» **WORK ORDER**: Nothing but the lines below from the first through the one with "f.material_index = 2" should appear, printed exactly; please leave pictures out.

» **Collected data**:
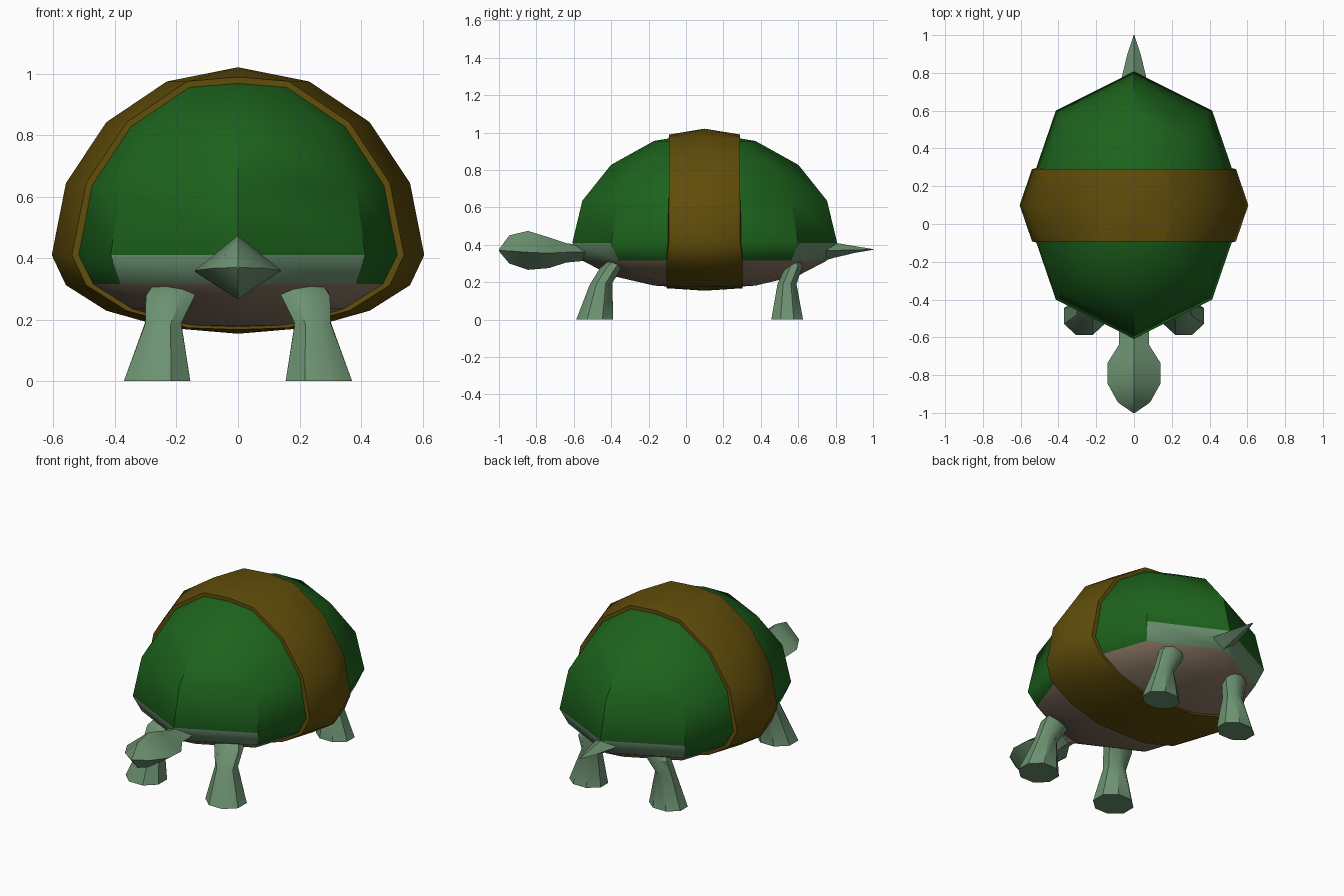
import bpy, bmesh, math
from mathutils import Vector

if "Cube" in bpy.data.objects:
    bpy.data.objects.remove(bpy.data.objects["Cube"])


def material(name, rgb):
    m = bpy.data.materials.new(name)
    m.diffuse_color = (*rgb, 1)
    m.use_nodes = True
    m.node_tree.nodes["Principled BSDF"].inputs["Base Color"].default_value = m.diffuse_color
    return m


GREEN = material("shell green", (0.012, 0.124, 0.012))
BROWN = material("band brown", (0.118, 0.074, 0.003))
SKIN = material("skin green", (0.15, 0.285, 0.165))
TAUPE = material("belly taupe", (0.25, 0.182, 0.125))


def finish(name, bm, mats):
    bmesh.ops.recalc_face_normals(bm, faces=bm.faces)
    mesh = bpy.data.meshes.new(name)
    bm.to_mesh(mesh)
    bm.free()
    for m in mats:
        mesh.materials.append(m)
    ob = bpy.data.objects.new(name, mesh)
    bpy.context.collection.objects.link(ob)
    bpy.ops.object.select_all(action='DESELECT')
    bpy.context.view_layer.objects.active = ob
    ob.select_set(True)
    bpy.ops.object.shade_smooth_by_angle(angle=math.radians(40))
    return ob


def loft(name, rings, mat):
    """Skin a closed tube over a list of point rings."""
    bm = bmesh.new()
    loops = [[bm.verts.new(p) for p in ring] for ring in rings]
    n = len(loops[0])
    for a, b in zip(loops, loops[1:]):
        for i in range(n):
            j = (i + 1) % n
            bm.faces.new((a[i], a[j], b[j], b[i]))
    bm.faces.new(loops[0][::-1])
    bm.faces.new(loops[-1])
    return finish(name, bm, [mat])


def dome(wide, high):
    """Eight-sided ellipsoid, tall above its rim and shallow below."""
    bm = bmesh.new()
    bmesh.ops.create_uvsphere(bm, u_segments=8, v_segments=8, radius=1)
    for v in bm.verts:
        x, y, z = v.co
        v.co = (x * 0.585 * wide, y * 0.708 * wide + 0.1,
                0.41 + z * high * (0.59 if z > 0 else 0.247))
    return bm


# Shell: green dome, skin openings at front and back, taupe belly
bm = dome(1, 1)
for f in bm.faces:
    c = f.calc_center_median()
    if c.z < 0.31:
        f.material_index = 2
    elif c.z < 0.41 and abs(c.y - 0.1) > 0.36:
        f.material_index = 1
finish("shell", bm, [GREEN, SKIN, TAUPE])

# Band: slightly larger slice of the dome wrapped around the middle
bm = dome(1.035, 1.035)
for y, side in ((-0.092, -1), (0.29, 1)):
    cut = bmesh.ops.bisect_plane(bm, geom=bm.verts[:] + bm.edges[:] + bm.faces[:],
                                 plane_co=(0, y, 0), plane_no=(0, side, 0), clear_outer=True)
    edges = [e for e in cut["geom_cut"] if isinstance(e, bmesh.types.BMEdge)]
    bmesh.ops.contextual_create(bm, geom=edges)
    for v in bm.verts:
        if abs(v.co.y - y) < 0.001 and v.co.z < 0.35:
            v.co.y += side * 0.012
finish("shell_band", bm, [BROWN])


# Head and tail: diamond cross-sections along y (y, half width, top, middle, bottom)
def diamonds(sections):
    return [[(w, y, m), (0, y, t), (-w, y, m), (0, y, b)] for y, w, t, m, b in sections]


loft("head", diamonds([(-0.48, 0.08, 0.39, 0.36, 0.32), (-0.64, 0.08, 0.408, 0.36, 0.305),
                       (-0.735, 0.14, 0.44, 0.355, 0.275), (-0.845, 0.14, 0.474, 0.36, 0.266),
                       (-0.945, 0.085, 0.45, 0.367, 0.30), (-1.0, 0.005, 0.375, 0.37, 0.365)]), SKIN)
loft("tail", diamonds([(0.66, 0.09, 0.43, 0.37, 0.29), (0.79, 0.062, 0.412, 0.37, 0.33),
                       (0.9, 0.035, 0.393, 0.372, 0.356), (1.0, 0.002, 0.377, 0.375, 0.373)]), SKIN)


# Legs: eight-sided, flared at the foot, pinched at the ankle
def leg(name, side, sections):
    rings = []
    for x, y, z, rx, ry, tilt in sections:
        ring = []
        for i in range(8):
            a = math.radians(45 * i + 22.5)
            dx, dy = rx * math.cos(a), ry * math.sin(a)
            ring.append(Vector((side * (x + dx), y + dy, z + tilt * dy)))
        rings.append(ring)
    loft(name, rings, SKIN)


FRONT = [(0.263, -0.488, 0, 0.117, 0.107, 0), (0.243, -0.455, 0.19, 0.063, 0.066, 0.1),
         (0.22, -0.40, 0.28, 0.086, 0.066, 0.1), (0.2, -0.35, 0.33, 0.07, 0.05, 0)]
BACK = [(0.263, 0.541, 0, 0.112, 0.092, 0), (0.243, 0.54, 0.19, 0.058, 0.055, 0),
        (0.22, 0.578, 0.285, 0.08, 0.05, 0), (0.2, 0.56, 0.34, 0.07, 0.05, 0)]
for side, word in ((1, "right"), (-1, "left")):
    leg("front_leg_" + word, side, FRONT)
    leg("back_leg_" + word, side, BACK)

» **TASK RESULT**:
import bpy, bmesh, math
from mathutils import Vector

if "Cube" in bpy.data.objects:
    bpy.data.objects.remove(bpy.data.objects["Cube"])


def material(name, rgb):
    m = bpy.data.materials.new(name)
    m.diffuse_color = (*rgb, 1)
    m.use_nodes = True
    m.node_tree.nodes["Principled BSDF"].inputs["Base Color"].default_value = m.diffuse_color
    return m


GREEN = material("shell green", (0.012, 0.124, 0.012))
BROWN = material("band brown", (0.118, 0.074, 0.003))
SKIN = material("skin green", (0.15, 0.285, 0.165))
TAUPE = material("belly taupe", (0.25, 0.182, 0.125))


def finish(name, bm, mats):
    bmesh.ops.recalc_face_normals(bm, faces=bm.faces)
    mesh = bpy.data.meshes.new(name)
    bm.to_mesh(mesh)
    bm.free()
    for m in mats:
        mesh.materials.append(m)
    ob = bpy.data.objects.new(name, mesh)
    bpy.context.collection.objects.link(ob)
    bpy.ops.object.select_all(action='DESELECT')
    bpy.context.view_layer.objects.active = ob
    ob.select_set(True)
    bpy.ops.object.shade_smooth_by_angle(angle=math.radians(40))
    return ob


def loft(name, rings, mat):
    """Skin a closed tube over a list of point rings."""
    bm = bmesh.new()
    loops = [[bm.verts.new(p) for p in ring] for ring in rings]
    n = len(loops[0])
    for a, b in zip(loops, loops[1:]):
        for i in range(n):
            j = (i + 1) % n
            bm.faces.new((a[i], a[j], b[j], b[i]))
    bm.faces.new(loops[0][::-1])
    bm.faces.new(loops[-1])
    return finish(name, bm, [mat])


def dome(wide, high):
    """Eight-sided ellipsoid, tall above its rim and shallow below."""
    bm = bmesh.new()
    bmesh.ops.create_uvsphere(bm, u_segments=8, v_segments=8, radius=1)
    for v in bm.verts:
        x, y, z = v.co
        v.co = (x * 0.585 * wide, y * 0.708 * wide + 0.1,
                0.41 + z * high * (0.59 if z > 0 else 0.247))
    return bm


# Shell: green dome, skin openings at front and back, taupe belly
bm = dome(1, 1)
for f in bm.faces:
    c = f.calc_center_median()
    if c.z < 0.31:
        f.material_index = 2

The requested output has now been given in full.